The Aguilar Branch of the New York Public Library was among only a few circulating libraries built particularly to benefit poorer Jewish immigrants in New York and was the only building commissioned and erected by the Aguilar Free Library Society. It was enlarged and given a new facade after the consolidation with the New York Public Library in 1903 with funds from Andrew Carnegie.
It serves as a reminder of the legacy of private philanthropic support of the city’s libraries during the late nineteenth century. It is a distinguished Classical Revival style design by the architectural firm Herts & Tallant, predominantly theater architects. It retains great architectural integrity, and continues to be used as a public library.
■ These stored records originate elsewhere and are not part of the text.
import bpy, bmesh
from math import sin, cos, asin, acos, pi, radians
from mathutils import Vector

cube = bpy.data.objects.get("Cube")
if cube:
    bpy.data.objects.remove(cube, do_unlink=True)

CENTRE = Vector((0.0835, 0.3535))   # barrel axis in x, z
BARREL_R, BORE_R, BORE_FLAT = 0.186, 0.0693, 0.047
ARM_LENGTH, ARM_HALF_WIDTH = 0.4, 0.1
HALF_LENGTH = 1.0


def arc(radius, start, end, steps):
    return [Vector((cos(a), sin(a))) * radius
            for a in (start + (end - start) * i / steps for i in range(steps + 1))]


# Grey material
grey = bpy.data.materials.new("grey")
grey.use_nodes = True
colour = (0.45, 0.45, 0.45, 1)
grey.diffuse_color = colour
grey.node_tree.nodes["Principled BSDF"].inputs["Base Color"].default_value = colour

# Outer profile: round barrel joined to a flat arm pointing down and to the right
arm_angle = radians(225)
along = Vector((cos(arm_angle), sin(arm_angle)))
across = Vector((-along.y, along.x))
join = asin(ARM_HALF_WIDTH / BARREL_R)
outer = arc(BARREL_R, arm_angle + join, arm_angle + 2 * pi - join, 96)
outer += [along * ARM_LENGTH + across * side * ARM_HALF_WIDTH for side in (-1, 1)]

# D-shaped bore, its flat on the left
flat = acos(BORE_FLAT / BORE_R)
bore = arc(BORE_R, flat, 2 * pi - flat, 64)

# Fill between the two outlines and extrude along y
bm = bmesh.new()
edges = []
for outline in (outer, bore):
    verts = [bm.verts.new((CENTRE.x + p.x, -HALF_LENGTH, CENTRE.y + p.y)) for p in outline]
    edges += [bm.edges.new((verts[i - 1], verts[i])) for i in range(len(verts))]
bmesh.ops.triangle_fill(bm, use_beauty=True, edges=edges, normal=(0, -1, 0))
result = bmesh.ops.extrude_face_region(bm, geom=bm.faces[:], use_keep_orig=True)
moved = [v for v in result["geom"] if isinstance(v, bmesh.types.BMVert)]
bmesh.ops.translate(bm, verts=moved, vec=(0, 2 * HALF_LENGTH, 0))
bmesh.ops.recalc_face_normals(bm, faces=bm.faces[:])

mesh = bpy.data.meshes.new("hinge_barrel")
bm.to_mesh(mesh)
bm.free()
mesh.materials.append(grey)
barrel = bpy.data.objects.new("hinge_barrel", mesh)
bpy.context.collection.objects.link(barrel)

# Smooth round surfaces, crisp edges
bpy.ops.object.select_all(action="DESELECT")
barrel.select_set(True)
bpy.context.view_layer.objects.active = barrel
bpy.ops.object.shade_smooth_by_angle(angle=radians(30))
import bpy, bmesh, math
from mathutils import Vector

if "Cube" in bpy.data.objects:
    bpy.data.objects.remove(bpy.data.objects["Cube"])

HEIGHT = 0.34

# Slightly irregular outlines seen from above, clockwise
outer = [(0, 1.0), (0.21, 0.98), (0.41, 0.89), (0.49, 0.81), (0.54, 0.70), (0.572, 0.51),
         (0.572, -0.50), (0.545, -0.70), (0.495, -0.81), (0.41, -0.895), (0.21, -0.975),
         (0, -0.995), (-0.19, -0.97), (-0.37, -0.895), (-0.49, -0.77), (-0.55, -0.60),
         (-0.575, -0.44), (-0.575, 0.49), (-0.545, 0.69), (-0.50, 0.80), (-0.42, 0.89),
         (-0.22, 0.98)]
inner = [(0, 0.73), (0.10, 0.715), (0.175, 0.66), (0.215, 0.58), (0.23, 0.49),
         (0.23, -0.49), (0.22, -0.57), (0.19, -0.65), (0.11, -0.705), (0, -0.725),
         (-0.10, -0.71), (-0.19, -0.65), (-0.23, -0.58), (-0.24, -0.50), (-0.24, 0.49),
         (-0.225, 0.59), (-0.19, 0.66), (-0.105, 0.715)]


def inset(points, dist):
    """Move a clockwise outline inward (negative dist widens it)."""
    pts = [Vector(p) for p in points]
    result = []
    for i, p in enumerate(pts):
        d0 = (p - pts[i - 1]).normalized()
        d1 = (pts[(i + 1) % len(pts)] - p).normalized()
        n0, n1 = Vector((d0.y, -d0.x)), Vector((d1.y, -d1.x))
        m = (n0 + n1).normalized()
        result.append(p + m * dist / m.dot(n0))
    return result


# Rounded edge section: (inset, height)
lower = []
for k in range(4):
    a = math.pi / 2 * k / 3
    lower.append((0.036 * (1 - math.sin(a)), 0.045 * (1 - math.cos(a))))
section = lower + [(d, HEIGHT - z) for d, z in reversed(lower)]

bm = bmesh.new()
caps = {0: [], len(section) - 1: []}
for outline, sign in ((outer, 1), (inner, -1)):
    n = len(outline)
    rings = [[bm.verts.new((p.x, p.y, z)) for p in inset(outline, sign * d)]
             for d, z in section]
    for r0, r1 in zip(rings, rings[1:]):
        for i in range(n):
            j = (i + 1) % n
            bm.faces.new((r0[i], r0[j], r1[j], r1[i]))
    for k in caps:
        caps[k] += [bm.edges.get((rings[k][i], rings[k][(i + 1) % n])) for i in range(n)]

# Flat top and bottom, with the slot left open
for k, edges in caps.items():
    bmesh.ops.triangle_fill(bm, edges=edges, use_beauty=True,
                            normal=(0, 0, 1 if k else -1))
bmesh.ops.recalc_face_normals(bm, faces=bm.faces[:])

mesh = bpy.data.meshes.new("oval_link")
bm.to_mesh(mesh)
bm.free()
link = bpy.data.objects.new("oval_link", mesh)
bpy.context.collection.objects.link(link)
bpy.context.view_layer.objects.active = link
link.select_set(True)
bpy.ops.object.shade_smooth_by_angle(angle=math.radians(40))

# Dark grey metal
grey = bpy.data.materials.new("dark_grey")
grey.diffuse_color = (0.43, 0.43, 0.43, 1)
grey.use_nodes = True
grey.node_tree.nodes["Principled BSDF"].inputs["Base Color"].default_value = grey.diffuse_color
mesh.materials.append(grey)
STATUS Designated Individual Landmark
East Harlem encompasses a large section of northeastern Manhattan bounded by 96th Street, 142nd Street, Fifth Avenue and the Harlem River. Also known as El Barrio, the area is famous as one of the largest predominantly Latino neighborhoods in the city. Echoing development patterns across...Explore the Neighborhood >
“I don’t know what the City would be without HDC. [They] testified before LPC time after time and helped us focus on the right issues. We would not be an historic district without HDC! ”
Doreen Gallo: DUMBO Neighborhood Alliance
“Use HDC as a resource because they know what they are doing and can offer advice on how to go about creating a district from every front: architectural, political, LPC, and the media. I had floundered prior to my involvement with this invaluable organization.”
Fern Luskin: Lamartine Place Historic District; Friends of Lamartine Place & Gibbons Underground Railroad Site
“HDC provided guidance and shared information during that process—we knew which Council members were going one way or another and we changed a few minds. I don’t think NoHo would have had as cohesive a district had it not been for HDC’s aid.”
Zella Jones: NoHo Historic District; NoHo East; and NoHo Extension
“I remember Richard saying at a meeting, we have someone here from HDC, Nadezhda Williams, Director of Preservation and Research, to help us. She said to us, ‘You are not the only ones going through this.’ HDC included us in an enormous community”
Erika Petersen: West End Preservation Society